Dataset records:
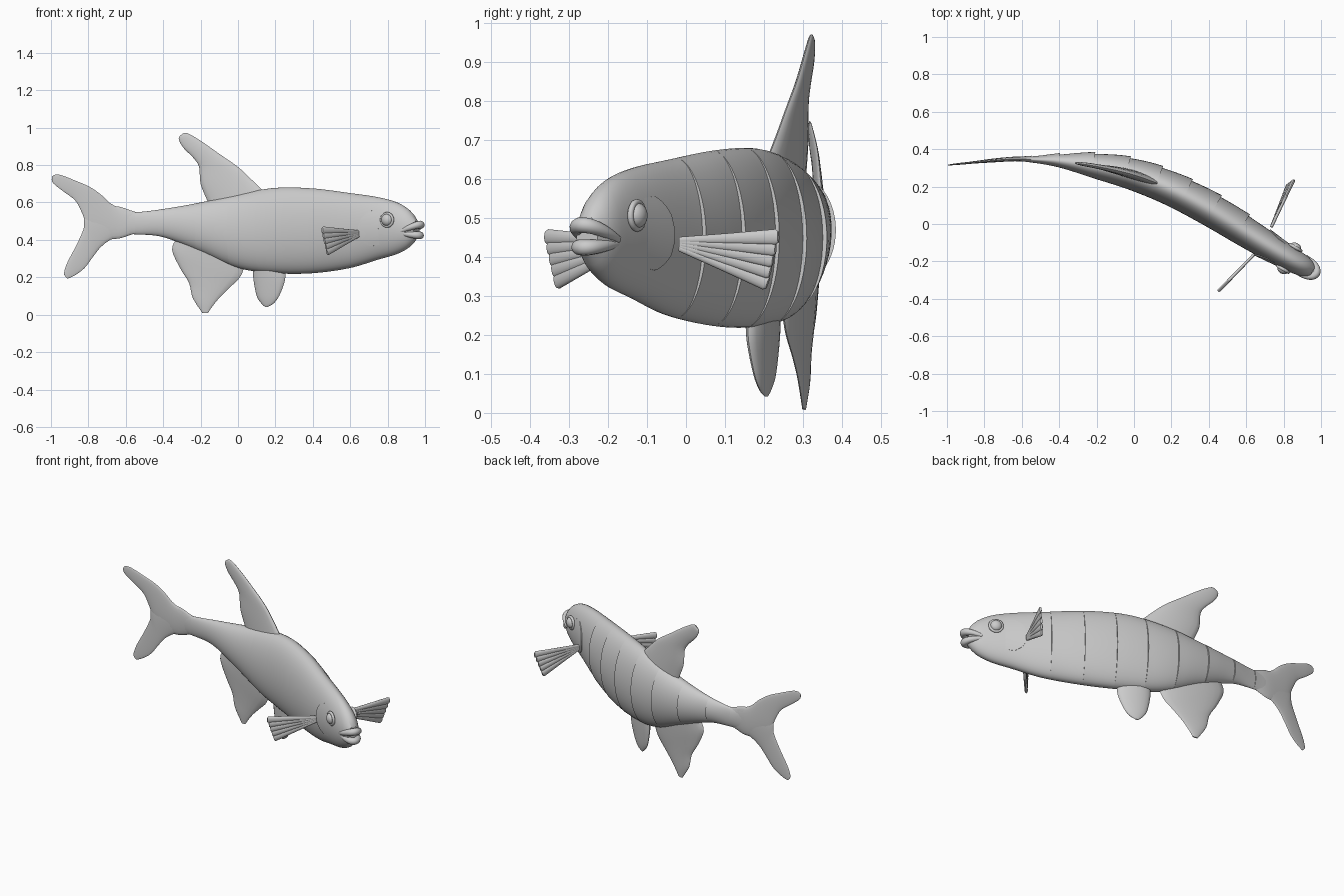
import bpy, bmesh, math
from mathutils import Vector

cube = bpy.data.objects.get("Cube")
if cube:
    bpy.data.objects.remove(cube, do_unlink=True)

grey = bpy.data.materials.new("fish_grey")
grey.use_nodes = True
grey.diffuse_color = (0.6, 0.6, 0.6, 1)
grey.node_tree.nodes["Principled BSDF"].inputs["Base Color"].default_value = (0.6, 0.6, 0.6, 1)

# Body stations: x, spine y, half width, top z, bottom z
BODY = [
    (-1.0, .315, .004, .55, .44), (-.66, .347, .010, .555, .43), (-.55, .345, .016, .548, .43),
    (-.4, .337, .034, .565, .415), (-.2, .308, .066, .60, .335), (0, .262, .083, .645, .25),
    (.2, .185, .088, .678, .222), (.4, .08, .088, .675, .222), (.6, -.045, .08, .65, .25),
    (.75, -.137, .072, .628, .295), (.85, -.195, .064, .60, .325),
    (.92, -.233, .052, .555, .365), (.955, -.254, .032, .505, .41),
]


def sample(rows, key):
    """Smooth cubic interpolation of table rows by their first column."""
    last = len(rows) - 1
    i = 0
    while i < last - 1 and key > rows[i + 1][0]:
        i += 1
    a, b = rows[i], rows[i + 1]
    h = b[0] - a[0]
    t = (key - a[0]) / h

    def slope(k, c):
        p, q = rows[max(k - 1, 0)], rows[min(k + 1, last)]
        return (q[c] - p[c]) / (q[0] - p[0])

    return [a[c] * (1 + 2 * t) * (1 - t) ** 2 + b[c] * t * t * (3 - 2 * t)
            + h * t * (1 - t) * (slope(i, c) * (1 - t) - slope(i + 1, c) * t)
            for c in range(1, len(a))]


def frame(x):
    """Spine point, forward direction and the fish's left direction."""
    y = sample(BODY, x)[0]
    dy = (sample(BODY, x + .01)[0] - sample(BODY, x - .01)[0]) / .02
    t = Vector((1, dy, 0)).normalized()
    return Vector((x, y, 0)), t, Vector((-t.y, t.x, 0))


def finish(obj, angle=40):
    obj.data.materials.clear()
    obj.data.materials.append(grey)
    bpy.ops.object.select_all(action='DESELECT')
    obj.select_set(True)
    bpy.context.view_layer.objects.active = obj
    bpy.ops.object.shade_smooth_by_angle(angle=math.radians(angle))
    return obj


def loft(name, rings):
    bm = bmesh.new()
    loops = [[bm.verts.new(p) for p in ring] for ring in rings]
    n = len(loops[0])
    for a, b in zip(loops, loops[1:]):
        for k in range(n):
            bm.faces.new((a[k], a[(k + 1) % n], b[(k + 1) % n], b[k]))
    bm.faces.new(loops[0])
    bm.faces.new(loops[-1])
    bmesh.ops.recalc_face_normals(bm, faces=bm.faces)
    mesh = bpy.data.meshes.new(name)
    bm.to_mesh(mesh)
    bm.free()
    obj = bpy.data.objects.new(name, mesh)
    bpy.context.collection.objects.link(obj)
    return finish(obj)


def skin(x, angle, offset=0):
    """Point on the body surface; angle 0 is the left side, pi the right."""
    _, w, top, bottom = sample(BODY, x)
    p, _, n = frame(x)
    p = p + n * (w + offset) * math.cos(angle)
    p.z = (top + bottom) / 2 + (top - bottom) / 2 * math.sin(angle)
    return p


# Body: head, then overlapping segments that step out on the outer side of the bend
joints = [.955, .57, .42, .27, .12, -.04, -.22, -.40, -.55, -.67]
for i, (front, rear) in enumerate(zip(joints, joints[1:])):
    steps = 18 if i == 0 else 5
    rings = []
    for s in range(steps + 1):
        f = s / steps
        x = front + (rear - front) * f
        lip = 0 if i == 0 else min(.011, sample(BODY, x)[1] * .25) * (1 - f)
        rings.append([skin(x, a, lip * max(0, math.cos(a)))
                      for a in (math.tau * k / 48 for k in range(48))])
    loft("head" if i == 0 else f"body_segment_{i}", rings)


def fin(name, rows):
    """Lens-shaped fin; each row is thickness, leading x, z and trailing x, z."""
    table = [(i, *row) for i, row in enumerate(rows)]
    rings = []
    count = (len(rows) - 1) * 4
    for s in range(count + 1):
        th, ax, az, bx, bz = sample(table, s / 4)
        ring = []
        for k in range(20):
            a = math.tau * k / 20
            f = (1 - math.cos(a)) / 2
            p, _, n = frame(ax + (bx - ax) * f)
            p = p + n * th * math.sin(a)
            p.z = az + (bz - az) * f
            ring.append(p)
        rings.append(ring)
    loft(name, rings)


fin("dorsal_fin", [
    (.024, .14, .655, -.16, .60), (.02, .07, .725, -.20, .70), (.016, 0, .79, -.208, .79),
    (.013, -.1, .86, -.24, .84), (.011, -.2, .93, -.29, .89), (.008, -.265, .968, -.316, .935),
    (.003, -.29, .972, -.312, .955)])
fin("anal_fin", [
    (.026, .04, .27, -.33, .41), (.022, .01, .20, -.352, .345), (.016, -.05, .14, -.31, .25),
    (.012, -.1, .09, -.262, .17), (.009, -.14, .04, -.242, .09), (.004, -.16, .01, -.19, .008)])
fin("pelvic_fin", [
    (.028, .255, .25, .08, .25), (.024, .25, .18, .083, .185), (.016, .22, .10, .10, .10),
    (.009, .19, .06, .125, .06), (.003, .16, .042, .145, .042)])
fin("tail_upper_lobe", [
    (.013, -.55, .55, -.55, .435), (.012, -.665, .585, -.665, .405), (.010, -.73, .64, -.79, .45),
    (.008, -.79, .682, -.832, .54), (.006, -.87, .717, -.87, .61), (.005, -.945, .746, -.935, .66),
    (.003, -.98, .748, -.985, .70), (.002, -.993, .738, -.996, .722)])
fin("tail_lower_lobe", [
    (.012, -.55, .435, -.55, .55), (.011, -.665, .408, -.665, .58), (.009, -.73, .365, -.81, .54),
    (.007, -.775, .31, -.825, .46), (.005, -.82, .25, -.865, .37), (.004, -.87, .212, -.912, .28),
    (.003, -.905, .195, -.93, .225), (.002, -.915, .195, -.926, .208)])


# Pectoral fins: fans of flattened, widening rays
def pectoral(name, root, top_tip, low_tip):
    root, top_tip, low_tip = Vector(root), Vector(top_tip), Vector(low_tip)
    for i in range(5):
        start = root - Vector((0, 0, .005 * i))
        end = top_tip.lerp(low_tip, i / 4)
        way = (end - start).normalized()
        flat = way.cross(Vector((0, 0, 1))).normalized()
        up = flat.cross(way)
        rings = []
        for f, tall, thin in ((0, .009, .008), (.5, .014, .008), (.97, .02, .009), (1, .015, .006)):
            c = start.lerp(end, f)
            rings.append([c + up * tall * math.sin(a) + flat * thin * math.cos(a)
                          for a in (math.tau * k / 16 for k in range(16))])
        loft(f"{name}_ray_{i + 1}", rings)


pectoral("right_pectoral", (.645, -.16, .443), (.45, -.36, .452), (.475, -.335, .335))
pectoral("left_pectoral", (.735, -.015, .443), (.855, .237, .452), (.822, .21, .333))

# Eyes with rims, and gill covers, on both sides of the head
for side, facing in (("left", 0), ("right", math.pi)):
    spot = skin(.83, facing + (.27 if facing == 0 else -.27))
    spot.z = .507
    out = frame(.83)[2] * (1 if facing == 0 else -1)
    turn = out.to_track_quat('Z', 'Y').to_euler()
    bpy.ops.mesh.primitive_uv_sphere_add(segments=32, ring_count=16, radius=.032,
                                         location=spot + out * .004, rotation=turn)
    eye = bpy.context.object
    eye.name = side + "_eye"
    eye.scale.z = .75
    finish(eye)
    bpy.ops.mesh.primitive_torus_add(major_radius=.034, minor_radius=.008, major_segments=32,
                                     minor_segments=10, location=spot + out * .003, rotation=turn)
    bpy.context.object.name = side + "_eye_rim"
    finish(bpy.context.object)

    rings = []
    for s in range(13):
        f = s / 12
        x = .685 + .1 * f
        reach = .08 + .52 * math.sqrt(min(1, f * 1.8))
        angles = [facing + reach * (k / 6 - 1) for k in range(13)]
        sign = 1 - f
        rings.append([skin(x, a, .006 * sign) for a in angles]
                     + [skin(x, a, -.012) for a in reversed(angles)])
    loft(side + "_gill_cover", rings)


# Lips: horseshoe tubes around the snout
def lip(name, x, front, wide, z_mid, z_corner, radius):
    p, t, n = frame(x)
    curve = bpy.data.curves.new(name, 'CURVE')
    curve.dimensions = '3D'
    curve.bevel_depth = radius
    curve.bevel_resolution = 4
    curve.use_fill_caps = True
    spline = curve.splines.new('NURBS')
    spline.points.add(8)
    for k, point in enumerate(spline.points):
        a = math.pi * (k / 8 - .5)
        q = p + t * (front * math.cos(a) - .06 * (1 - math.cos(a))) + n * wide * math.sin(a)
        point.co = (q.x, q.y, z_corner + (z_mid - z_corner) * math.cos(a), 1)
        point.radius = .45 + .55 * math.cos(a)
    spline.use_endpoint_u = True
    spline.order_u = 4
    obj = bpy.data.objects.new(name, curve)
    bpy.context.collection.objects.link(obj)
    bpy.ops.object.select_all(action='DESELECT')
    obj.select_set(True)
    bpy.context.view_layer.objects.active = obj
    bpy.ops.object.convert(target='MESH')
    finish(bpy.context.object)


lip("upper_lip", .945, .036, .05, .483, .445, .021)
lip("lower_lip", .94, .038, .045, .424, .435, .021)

* * *

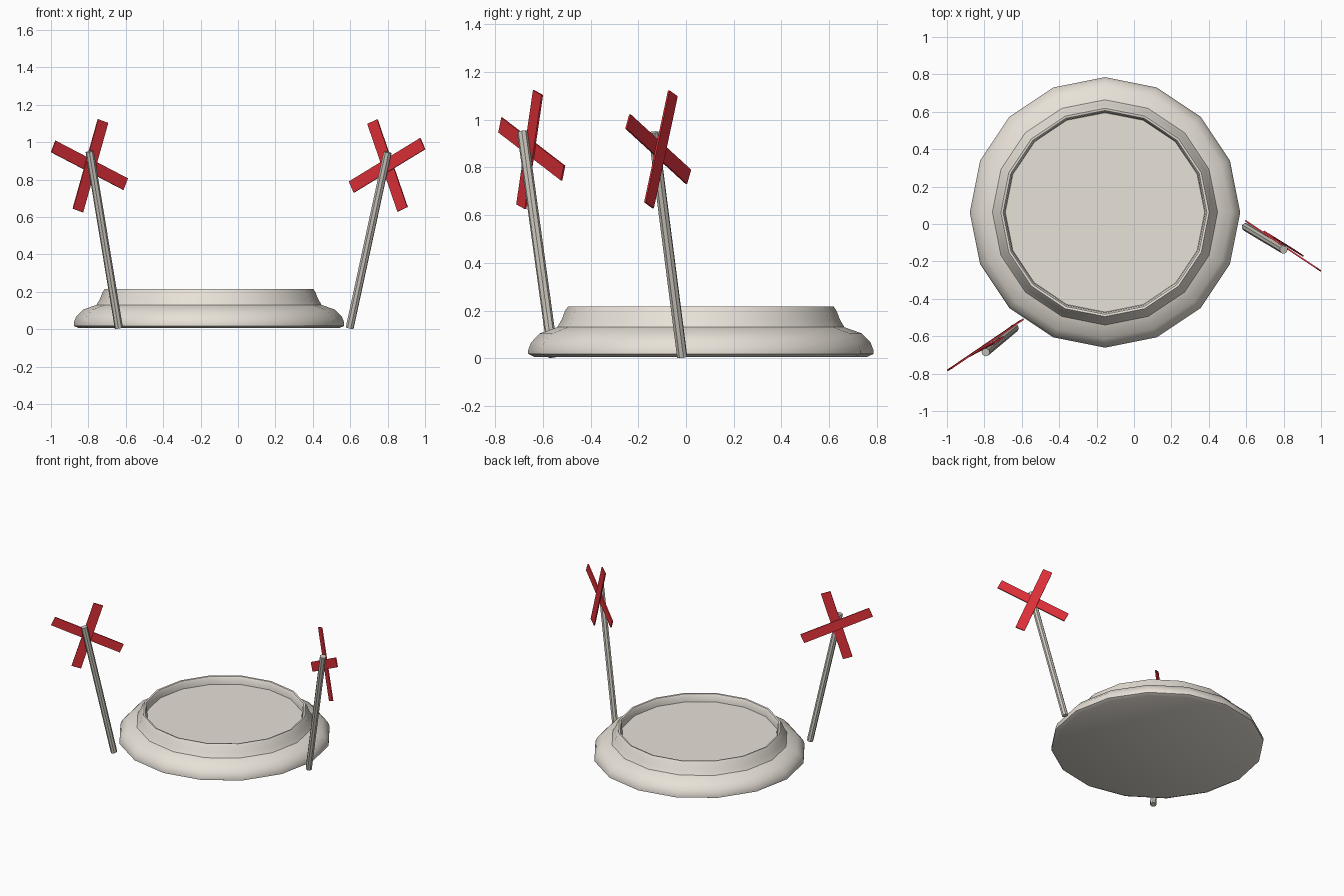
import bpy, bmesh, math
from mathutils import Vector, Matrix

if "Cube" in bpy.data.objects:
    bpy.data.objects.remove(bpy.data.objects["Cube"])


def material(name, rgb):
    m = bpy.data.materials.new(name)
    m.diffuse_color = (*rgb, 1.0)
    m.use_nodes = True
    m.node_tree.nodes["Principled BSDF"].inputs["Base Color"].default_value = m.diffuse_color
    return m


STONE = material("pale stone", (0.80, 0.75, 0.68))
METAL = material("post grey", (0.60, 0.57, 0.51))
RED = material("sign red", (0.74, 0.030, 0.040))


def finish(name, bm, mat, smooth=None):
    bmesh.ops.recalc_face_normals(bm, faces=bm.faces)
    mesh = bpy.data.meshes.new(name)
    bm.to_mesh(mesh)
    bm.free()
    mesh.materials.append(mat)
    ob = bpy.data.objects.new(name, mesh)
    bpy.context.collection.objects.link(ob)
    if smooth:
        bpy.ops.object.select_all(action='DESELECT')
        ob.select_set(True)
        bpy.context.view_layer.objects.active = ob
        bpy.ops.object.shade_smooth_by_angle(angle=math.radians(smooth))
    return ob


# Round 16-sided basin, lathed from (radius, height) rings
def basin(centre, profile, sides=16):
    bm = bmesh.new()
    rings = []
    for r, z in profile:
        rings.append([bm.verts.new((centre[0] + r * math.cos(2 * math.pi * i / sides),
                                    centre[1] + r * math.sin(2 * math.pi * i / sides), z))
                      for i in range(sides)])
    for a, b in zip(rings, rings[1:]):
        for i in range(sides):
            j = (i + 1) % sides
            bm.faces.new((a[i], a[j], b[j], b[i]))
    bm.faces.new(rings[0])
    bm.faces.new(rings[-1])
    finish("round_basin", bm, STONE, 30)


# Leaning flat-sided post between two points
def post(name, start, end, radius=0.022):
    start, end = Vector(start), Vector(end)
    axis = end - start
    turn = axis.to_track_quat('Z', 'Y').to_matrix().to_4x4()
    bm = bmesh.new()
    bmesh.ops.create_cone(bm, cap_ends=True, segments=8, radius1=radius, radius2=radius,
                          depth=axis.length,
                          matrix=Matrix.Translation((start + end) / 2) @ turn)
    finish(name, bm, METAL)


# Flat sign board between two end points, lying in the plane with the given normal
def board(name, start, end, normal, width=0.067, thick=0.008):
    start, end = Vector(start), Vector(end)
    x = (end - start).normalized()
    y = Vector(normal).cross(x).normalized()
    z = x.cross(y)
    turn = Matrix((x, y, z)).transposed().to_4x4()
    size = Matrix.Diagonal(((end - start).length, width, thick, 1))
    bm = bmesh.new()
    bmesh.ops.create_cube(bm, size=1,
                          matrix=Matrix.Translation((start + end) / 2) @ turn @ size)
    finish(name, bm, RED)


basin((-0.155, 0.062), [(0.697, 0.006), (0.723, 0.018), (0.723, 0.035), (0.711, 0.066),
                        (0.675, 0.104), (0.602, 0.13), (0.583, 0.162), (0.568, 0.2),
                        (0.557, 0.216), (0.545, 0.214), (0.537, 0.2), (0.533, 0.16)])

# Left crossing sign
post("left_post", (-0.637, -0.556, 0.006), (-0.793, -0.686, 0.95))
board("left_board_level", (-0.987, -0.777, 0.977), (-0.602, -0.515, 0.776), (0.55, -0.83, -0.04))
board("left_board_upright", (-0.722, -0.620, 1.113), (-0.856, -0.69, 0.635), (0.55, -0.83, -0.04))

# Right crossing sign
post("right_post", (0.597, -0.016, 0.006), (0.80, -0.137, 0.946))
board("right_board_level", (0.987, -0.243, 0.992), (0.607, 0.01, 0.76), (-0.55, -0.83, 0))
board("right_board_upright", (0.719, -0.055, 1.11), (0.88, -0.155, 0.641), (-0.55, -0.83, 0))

Exercise prompt: Collect each line of the entries that has the word "curve", copying it in full.

Output of the task:
    curve = bpy.data.curves.new(name, 'CURVE')
    curve.dimensions = '3D'
    curve.bevel_depth = radius
    curve.bevel_resolution = 4
    curve.use_fill_caps = True
    spline = curve.splines.new('NURBS')
    obj = bpy.data.objects.new(name, curve)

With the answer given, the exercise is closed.